Native support for USB mass storage device booting has made it’s way to all of the Raspberry Pi 4’s firmware release channels! With that exciting development an old issue from the Pi 3 and earlier USB booting days has manifested itself once again in the form of a constant 1-2% CPU draw even with nothing running.
This guide will show you an easy config.txt parameter to eliminate this problem and optimize your mass storage boot setups!
Both the USB 3.0 and USB 3.1 variants of the StarTech 2.5″ SATA adapter work well with the Pi 4. I’ve used the 3.0 variant with my Pi 4 since launch and it has always worked well. I later bought the 3.1 variant and had the same positive experience. These two adapter variants are my go to adapters for all my Pi related projects that need a fast and easy 2.5″ SATA SSD!
The Kingston A400 has been a great drive to use with the Pi for years. It’s reliable, widely available around the world, has low power requirements and performs very well. It’s also very affordable. This drive has been benchmarked over 1000 times at pibenchmarks.com and is the #1 most popular SSD among the Pi community!
Why it happens
The Raspberry Pi polls endlessly for a SD card to be inserted if there is not a SD card in the slot. It polls so quickly that it actually registers as CPU usage on your system. You can observe this if you write an image to a SD card and look at the idle CPU usage and then put the same image on a SSD. On there you will notice a constant ~1% CPU drain:
Notice the mystery rcu_preempt process using 0.7% CPU? That is the SD card polling.
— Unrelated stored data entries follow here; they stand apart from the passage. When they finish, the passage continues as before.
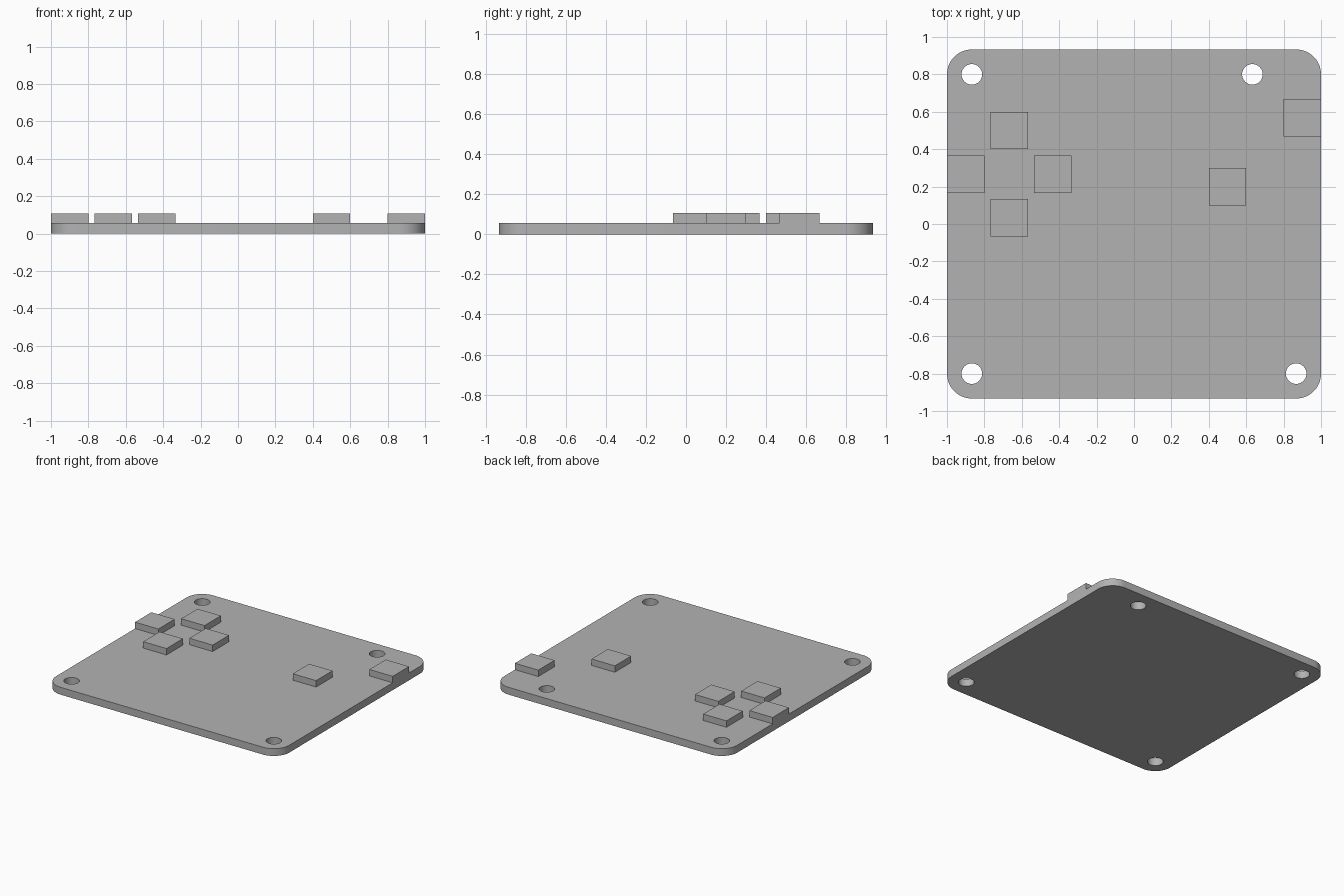
import bpy
import bmesh
from math import cos, sin, pi

cube = bpy.data.objects.get("Cube")
if cube:
    bpy.data.objects.remove(cube, do_unlink=True)

HALF_X, HALF_Y = 1.0, 0.933
BOARD_TOP, PAD_TOP = 0.057, 0.107
CORNER, HOLE = 0.133, 0.055

grey = bpy.data.materials.new("plain grey")
grey.use_nodes = True
colour = (0.45, 0.45, 0.45, 1)
grey.diffuse_color = colour
grey.node_tree.nodes["Principled BSDF"].inputs["Base Color"].default_value = colour


def arc(cx, cy, radius, start, sweep, steps):
    return [(cx + radius * cos(start + sweep * i / steps),
             cy + radius * sin(start + sweep * i / steps)) for i in range(steps + 1)]


def slab(name, loops, bottom, top):
    """Extrude an outline, with any further loops as holes, into a solid."""
    bm = bmesh.new()
    edges = []
    for loop in loops:
        verts = [bm.verts.new((x, y, bottom)) for x, y in loop]
        edges += [bm.edges.new((v, verts[i - 1])) for i, v in enumerate(verts)]
    bmesh.ops.triangle_fill(bm, edges=edges, use_beauty=True)
    base = bm.faces[:]
    lifted = bmesh.ops.extrude_face_region(bm, geom=base, use_keep_orig=True)["geom"]
    for v in lifted:
        if isinstance(v, bmesh.types.BMVert):
            v.co.z = top
    bmesh.ops.recalc_face_normals(bm, faces=bm.faces[:])
    mesh = bpy.data.meshes.new(name)
    bm.to_mesh(mesh)
    bm.free()
    mesh.materials.append(grey)
    obj = bpy.data.objects.new(name, mesh)
    bpy.context.collection.objects.link(obj)
    return obj


# Board outline with rounded corners
outline = []
for i, (sx, sy) in enumerate([(1, 1), (-1, 1), (-1, -1), (1, -1)]):
    outline += arc(sx * (HALF_X - CORNER), sy * (HALF_Y - CORNER),
                   CORNER, i * pi / 2, pi / 2, 16)

# Four mounting holes, the back left one set further in
holes = [arc(x, y, HOLE, 0, 2 * pi, 40)[:-1]
         for x, y in [(-0.867, 0.8), (0.633, 0.8), (-0.867, -0.8), (0.867, -0.8)]]
board = slab("board", [outline] + holes, 0, BOARD_TOP)

# Smooth rounded walls, sharp rims
bpy.ops.object.select_all(action='DESELECT')
board.select_set(True)
bpy.context.view_layer.objects.active = board
bpy.ops.object.shade_smooth_by_angle()

# Square buttons: a cross of four and two single ones
pads = {"cross_button_" + side: (-0.667 + dx * 0.233, 0.267 + dy * 0.233)
        for side, dx, dy in [("back", 0, 1), ("front", 0, -1),
                             ("right", -1, 0), ("left", 1, 0)]}
pads["inner_button"] = (0.5, 0.2)
pads["edge_button"] = (0.9, 0.567)
for name, (x, y) in pads.items():
    square = [(x + sx * 0.1, y + sy * 0.1)
              for sx, sy in [(1, 1), (-1, 1), (-1, -1), (1, -1)]]
    slab(name, [square], BOARD_TOP, PAD_TOP)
The exact name of the process can vary depending on which OS and version you are running but it will never be an application and will always be a generic system background process. There is absolutely nothing running on this machine other than my “top” command, which actually came in second in CPU usage to this process. This is wasting your CPU cycles!
You can actually test that this is indeed the SD card slot polling yourself. Look what happens once we put a SD card in the slot:
Now we have a completely clean “top” where the only thing on the system consuming CPU cycles is the top application itself!
It doesn’t matter if the SD card is blank or not or what is on there, just that you put it in there. This will cause the polling to stop and free your CPU again. If you take it out the CPU usage will immediately return!
You may see the rcu_preempt still fire up and consume CPU cycles from time to time. That’s okay, it is taking care of other tasks than just SD polling, but the constant 0.7-1% CPU usage drain will disappear!
Fixing SD card polling with config.txt
Fortunately there is a more permanent / better way to fix this issue without having to put a SD card in the slot to do nothing! The solution is to add a parameter to your config.txt file (/boot/config.txt on Raspberry Pi OS, /boot/firmware/config.txt on Ubuntu) to instruct the Pi not to continuously check for a SD card to be inserted and instead to poll just once (upon startup). The parameter to add to your /boot/config.txt file is:
Now restart your Pi. Even without a SD card inserted your CPU usage will be back to normal!
There was an older parameter for changing this that used to be used on the Raspberry Pi 3 and older. This was:
This syntax has been obsoleted and no longer works on the Pi 4. I figured I would put it here though to eliminate confusion and in case anyone is running a really old OS and needs it or is trying to search for this looking for the updated syntax.
Benchmarking / Testing Storage
If you want to verify your drive’s performance you may want to run my storage benchmark with:
sudo curl https://raw.githubusercontent.com/TheRemote/PiBenchmarks/master/Storage.sh | sudo bash
If you search for the model of your drive on pibenchmarks.com you can compare your score with others and make sure the drive is performing correctly!
To find out where to get the 64 bit version of Raspberry Pi OS: where to get the 64 bit Raspberry Pi OS image
If you’re looking for help setting up USB mass storage booting on your Pi check out my new Raspberry Pi 4 Bootloader USB mass storage booting guide
If you’re having trouble with your bootloader or firmware on your Pi check out my firmware / restore guide here